An Australian startup disrupting the local music industry is expanding its “pledging model” and looking to expand overseas.
Edwin Onggo, founder and chief executive of GiggedIn, told StartupSmart the business has been described as a Kickstarter for music gigs. When the startup first launched a year and a half ago this was certainly the case – the business helped musicians and event organisers book gigs by getting fans to first pledge their support.
“It completely removes the risk of no one turning up,” Onggo says. “But we’ve moved on to other models.”
Yesterday, GiggedIn announced a new pledging model coinciding with the Australian tour of American band Bone Thugs-N-Harmony.

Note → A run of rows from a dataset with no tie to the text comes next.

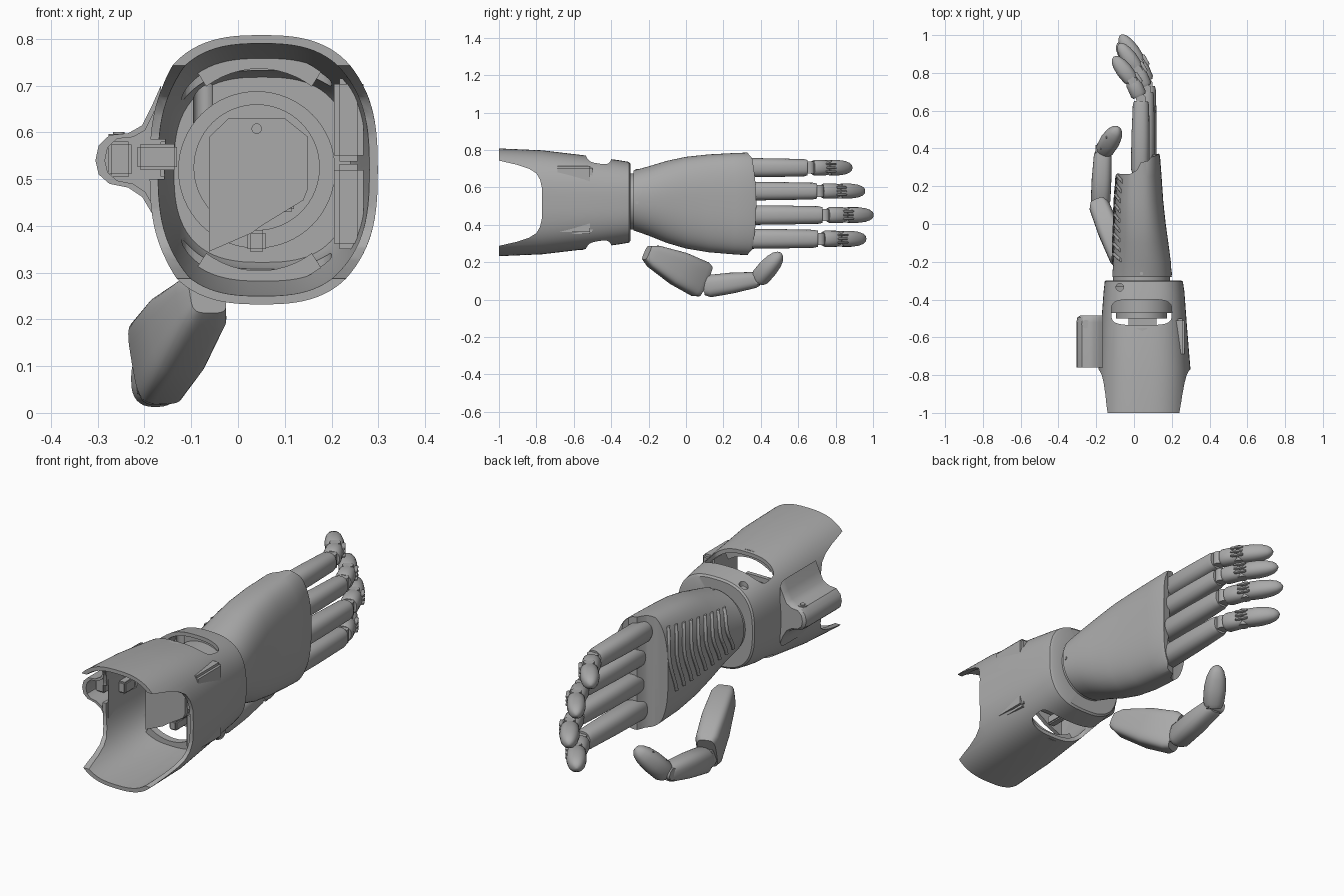
import bpy, bmesh, math
from mathutils import Vector

if "Cube" in bpy.data.objects:
    bpy.data.objects.remove(bpy.data.objects["Cube"])

grey = bpy.data.materials.new("satin_grey")
grey.use_nodes = True
grey.diffuse_color = (0.4, 0.4, 0.4, 1)
grey.node_tree.nodes["Principled BSDF"].inputs["Base Color"].default_value = (0.4, 0.4, 0.4, 1)

X, Y, Z = Vector((1, 0, 0)), Vector((0, 1, 0)), Vector((0, 0, 1))


def finish(ob, angle=35):
    bpy.ops.object.select_all(action='DESELECT')
    ob.select_set(True)
    bpy.context.view_layer.objects.active = ob
    bpy.ops.object.shade_smooth_by_angle(angle=math.radians(angle))
    return ob


def from_bmesh(name, bm):
    bmesh.ops.recalc_face_normals(bm, faces=bm.faces)
    me = bpy.data.meshes.new(name)
    bm.to_mesh(me)
    bm.free()
    me.materials.append(grey)
    ob = bpy.data.objects.new(name, me)
    bpy.context.collection.objects.link(ob)
    return finish(ob)


def ring(c, u, v, e=2.0, n=48):
    """Superellipse ring around c with half axes u and v."""
    pts = []
    for i in range(n):
        a = 2 * math.pi * i / n
        co, si = math.cos(a), math.sin(a)
        pts.append(Vector(c) + u * math.copysign(abs(co) ** (2 / e), co)
                   + v * math.copysign(abs(si) ** (2 / e), si))
    return pts


def loft(name, rings, loop=False):
    bm = bmesh.new()
    rows = [[bm.verts.new(p) for p in r] for r in rings]
    n = len(rows[0])
    pairs = list(zip(rows, rows[1:])) + ([(rows[-1], rows[0])] if loop else [])
    for a, b in pairs:
        for i in range(n):
            bm.faces.new((a[i], a[(i + 1) % n], b[(i + 1) % n], b[i]))
    if not loop:
        bm.faces.new(rows[0])
        bm.faces.new(rows[-1])
    return from_bmesh(name, bm)


def prism(name, pts, axis, lo, hi):
    """Extrude 2D points along an axis (the other two axes keep their order)."""
    def place(p, h):
        q = list(p)
        q.insert(axis, h)
        return Vector(q)
    return loft(name, [[place(p, h) for p in pts] for h in (lo, hi)])


def segment(name, p0, p1, profile, e=2.3, n=32, ref=Z):
    """Limb piece from p0 to p1; profile rows are (t, half width, half height)."""
    p0, p1 = Vector(p0), Vector(p1)
    d = (p1 - p0).normalized()
    u = d.cross(ref).normalized()
    v = u.cross(d)
    return loft(name, [ring(p0.lerp(p1, t), u * a, v * b, e, n) for t, a, b in profile])


def rod(name, p0, p1, r, n=32):
    ref = X if abs((Vector(p1) - Vector(p0)).normalized().z) > 0.9 else Z
    return segment(name, p0, p1, [(0, r, r), (1, r, r)], 2, n, ref)


def box(name, lo, hi, bevel=0.006):
    bm = bmesh.new()
    bmesh.ops.create_cube(bm, size=1)
    for v in bm.verts:
        v.co = Vector((l + (h - l) * (c + 0.5) for l, h, c in zip(lo, hi, v.co)))
    bmesh.ops.bevel(bm, geom=bm.edges[:], offset=bevel, segments=2, affect='EDGES')
    return from_bmesh(name, bm)


def cut(ob, cutters):
    for c in cutters:
        c.hide_render = True
        m = ob.modifiers.new("cut", 'BOOLEAN')
        m.operation, m.solver, m.object = 'DIFFERENCE', 'EXACT', c
        bpy.context.view_layer.objects.active = ob
        bpy.ops.object.modifier_apply(modifier=m.name)
        bpy.data.objects.remove(c)
    return finish(ob)


# Forearm cuff: outer wall, closed wrist end with a hole, inner wall
cuff_rows = [(-1, .05, .246, .288), (-.77, .055, .244, .278), (-.55, .053, .228, .252),
             (-.36, .053, .214, .225), (-.305, .052, .207, .216)]


def cuff_ring(y, cx, a, b, e=2.7):
    return ring((cx, y, .52), X * a, Z * b, e, 96)


outer = [cuff_ring(*r) for r in cuff_rows]
inner = [cuff_ring(y if y < -.35 else y - .03, cx, a - .018, b - .018)
         for y, cx, a, b in reversed(cuff_rows)]
hub = [cuff_ring(-.298, .05, .198, .207), cuff_ring(-.298, .04, .13, .13, 2),
       cuff_ring(-.335, .04, .13, .13, 2)]
cuff = loft("forearm_cuff", outer + hub + inner, loop=True)
half = [(-1.1, .235), (-1, .228), (-.9, .205), (-.84, .185), (-.8, .16), (-.78, .125), (-.77, .08)]
notch = prism("side_notch", [(y, .515 + h) for y, h in half]
              + [(y, .515 - h) for y, h in reversed(half)], 0, -1, 1)
slot_pts = [(p.x, p.y) for p in ring((.04, -.467, 0), X * .16, Y * .068, 4, 40)]
slot = prism("slot_cutter", slot_pts, 2, 0, 1)
pod_hole = box("pod_hole", (-.3, -.9, .5), (-.12, -.55, .585))
pin_hole = rod("pin_hole", (-.075, -.335, .55), (-.075, -.335, .9), .02)
cut(cuff, [notch, slot, pod_hole, pin_hole])

# Hollow side pod with flared root
pod_out = [(-.165, .70), (-.185, .655), (-.205, .615), (-.235, .598), (-.275, .594), (-.298, .572),
           (-.305, .54), (-.298, .51), (-.275, .49), (-.235, .482), (-.205, .462), (-.18, .42), (-.165, .38)]
pod_mid = Vector((-.16, .54))
pod_in = [tuple(Vector(p).lerp(pod_mid, .14)) for p in pod_out]


def pod_ring(y, pts, k=1.0):
    return [Vector((-.17 + (x + .17) * k, y, .54 + (z - .54) * k)) for x, z in pts]


loft("side_pod", [pod_ring(-.555, pod_in), pod_ring(-.76, pod_in), pod_ring(-.76, pod_out),
                  pod_ring(-.52, pod_out), pod_ring(-.495, pod_out, .96), pod_ring(-.485, pod_out, .86)])
box("pod_connector", (-.278, -.70, .505), (-.228, -.56, .58))
box("pod_latch", (-.215, -.68, .52), (-.13, -.6, .575))

# Screws on cuff and pod
for name, x, y, z in (("pod_screw", -.255, -.53, .597), ("cuff_screw", .235, -.555, .69)):
    rod(name + "_rim", (x, y, z - .04), (x, y, z), .022)
    rod(name + "_head", (x, y, z - .03), (x, y, z + .004), .012)

# Drive unit inside the cuff
rod("wrist_flange", (.04, -.47, .52), (.04, -.33, .52), .168, 64)
rod("drive_ring", (.04, -.5, .525), (.04, -.46, .525), .135, 64)
prism("circuit_plate", [(-.062, .345), (.03, .385), (.05, .4), (.14, .455), (.15, .48), (.15, .59),
                        (.1, .63), (-.02, .63), (-.062, .59)], 1, -.62, -.6)
box("drive_block", (-.03, -.6, .43), (.12, -.49, .61))
rod("plate_boss", (.04, -.63, .608), (.04, -.6, .608), .011)
box("cable_clip", (.02, -.56, .345), (.06, -.47, .39))
for side, z0, z1 in (("lower", .35, .532), ("upper", .538, .715)):
    box(side + "_battery", (.205, -.7, z0), (.268, -.5, z1), .012)
for side, s in (("top", 1), ("bottom", -1)):
    arc = [(.045 + r * math.sin(a), .52 + s * r * 1.08 * math.cos(a))
           for r, order in ((.235, 1), (.2, -1)) for a in [order * (-.6 + .1 * i) for i in range(13)]]
    prism(side + "_retainer", arc, 1, -.585, -.55)

# Wrist neck and pivot pins
rod("wrist_neck", (.04, -.335, .525), (.04, -.24, .525), .15, 64)

# Hand shell: rows are y, x range, z range, squareness
hand_rows = [(-.28, -.115, .2, .37, .69, 2.1), (-.2, -.11, .195, .342, .712, 2.2),
             (-.1, -.108, .182, .302, .742, 2.3), (0, -.104, .168, .273, .763, 2.5),
             (.12, -.1, .155, .253, .776, 2.6), (.25, -.09, .145, .242, .783, 2.7),
             (.33, -.085, .138, .237, .786, 2.8), (.347, -.08, .132, .243, .78, 2.8)]


def hand_ring(y, x0, x1, z0, z1, e):
    pts = ring(((x0 + x1) / 2, y, (z0 + z1) / 2), X * (x1 - x0) / 2, Z * (z1 - z0) / 2, e, 80)
    for p in pts:  # distal edge bows forward
        p.y += max(0, (y - .12) / .22) * .028 * (1 - ((p.z - .51) / .28) ** 2)
    return pts


hand = loft("hand_shell", [hand_ring(*r) for r in hand_rows])
finger_bay = prism("finger_bay", [(-.3, .27), (-.02, .265), (.015, .285), (.035, .325), (.075, .335),
                                  (.095, .36), (.095, .6), (-.3, .6)], 2, 0, 1)
cut(hand, [finger_bay])
rod("wrist_side_pin", (.15, -.262, .52), (.202, -.262, .52), .009, 16)
rod("wrist_top_pin", (.04, -.262, .62), (.04, -.262, .697), .009, 16)

# Palm grip ribs following the palm surface
def palm_x(y, z):
    for a, b in zip(hand_rows, hand_rows[1:]):
        if a[0] <= y <= b[0]:
            t = (y - a[0]) / (b[0] - a[0])
            _, x0, x1, z0, z1, e = [p + (q - p) * t for p, q in zip(a, b)]
            k = min(1, abs((z - (z0 + z1) / 2) / ((z1 - z0) / 2)))
            return (x0 + x1) / 2 - (x1 - x0) / 2 * (1 - k ** e) ** (1 / e)


for i in range(9):
    y = -.19 + .052 * i
    top = .665 + .008 * i
    path = [(y + .03 * math.sin(4 * t), top - (.2 + .014 * i) * t) for t in [j / 9 for j in range(10)]]
    loft(f"palm_rib_{i + 1}", [ring((palm_x(a, z), a, z), X * .009, Y * .011, 2, 10) for a, z in path])

# Fingers: height, base x, knuckle y, tip y, thickness scale
tip_shape = [(0, .75, .8), (.12, .95, 1), (.45, 1, 1), (.7, .87, .88), (.86, .66, .68), (.95, .42, .43), (1, .1, .1)]
fingers = [("index", .705, .032, .65, .885, .98), ("middle", .58, .06, .7, .955, .95),
           ("ring", .452, .068, .73, 1.0, 1.0), ("little", .325, .055, .705, .96, 1.02)]
for name, z, x, yk, yt, s in fingers:
    knuckle = Vector((x + .005, yk + .012, z))
    tip = Vector((x - .14, yt, z))
    mid = knuckle.lerp(tip, .42) + Vector((.016, 0, 0))
    segment(name + "_proximal", (x, .27, z), (x + .005, yk, z),
            [(0, .042 * s, .046 * s), (.06, .05 * s, .053 * s), (.5, .049 * s, .051 * s),
             (.95, .044 * s, .047 * s), (1, .038 * s, .042 * s)], 2.4)
    rod(name + "_knuckle_hinge", knuckle - Z * .032, knuckle + Z * .032, .026)
    segment(name + "_middle", knuckle + Vector((-.008, .014, 0)), mid,
            [(0, .036 * s, .036 * s), (.15, .043 * s, .043 * s), (.85, .042 * s, .042 * s), (1, .036, .037)])
    rod(name + "_tip_hinge", mid - Z * .041 * s, mid + Z * .041 * s, .024)
    segment(name + "_tip", mid, tip, [(t, .044 * s * a, .042 * s * b) for t, a, b in tip_shape])
    # Linkage tabs over the tip joint
    d = (tip - knuckle).normalized()
    out = d.cross(Z).normalized() * .038 * s
    for k in (-1, 0, 1):
        c = mid + out + Z * .02 * k
        segment(f"{name}_link_{k + 2}", c - d * .03, c + d * .03,
                [(0, .006, .004), (.1, .009, .006), (.9, .009, .006), (1, .006, .004)], 3, 12)

# Thumb: boxy base, middle piece and upturned tip
segment("thumb_base", (-.065, -.21, .25), (-.185, .1, .097),
        [(0, .04, .04), (.12, .054, .062), (.55, .06, .092), (.92, .056, .099), (1, .042, .088)], 4, 40)
rod("thumb_hinge", (-.215, .105, .08), (-.14, .105, .08), .04)
segment("thumb_middle", (-.178, .095, .068), (-.165, .39, .108),
        [(0, .04, .045), (.1, .052, .06), (.5, .052, .056), (.93, .046, .043), (1, .036, .034)], 2.6)
rod("thumb_tip_hinge", (-.205, .39, .11), (-.12, .39, .11), .028)
segment("thumb_tip", (-.16, .385, .105), (-.085, .508, .248),
        [(t, .052 * a, .05 * b) for t, a, b in tip_shape])
for i in range(3):
    c = Vector((-.155 + .015 * i, .40 + .03 * i, .17 + .028 * i))
    rod(f"thumb_grip_{i + 1}", c - X * .022, c + X * .022, .007, 12)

Onggo says this is all part of the startup’s plan to trial different ways of injecting fresh energy into Australia’s live music scene.
“For the majority of the shows we’re rolling out a support slot competition where we invite all of the local emerging artists in that city to potentially win a support slot,” he says. “They do this by getting their fans to buy tickets and vote for them. It’s a new way for these emerging artists to consistently gain access and big opportunities that weren’t there recently.”
Onggo says the idea came from wanting to use technology to give emerging artists new opportunities to help expand their careers.
“The music industry is a great industry but it definitely has a lot of opportunities to be had by levering technology,” he says. “One of the most powerful things I’ve found is really strong connections that exist between an artist and a fan. What we’ve built is, sure, crowdfunding and ticketing – but ultimately it is about tapping into that real passion that has always been there.”
GiggedIn was assisted by startup accelerator BlueChilli, and at the moment is turning its attention to raising capital and speaking to investors. From there, Onggo hopes to take the business overseas.
“We’ll be focusing on Australia for six to 12 months and then from there looking at expanding globally.”
Image credit: Flickr/jkmilo7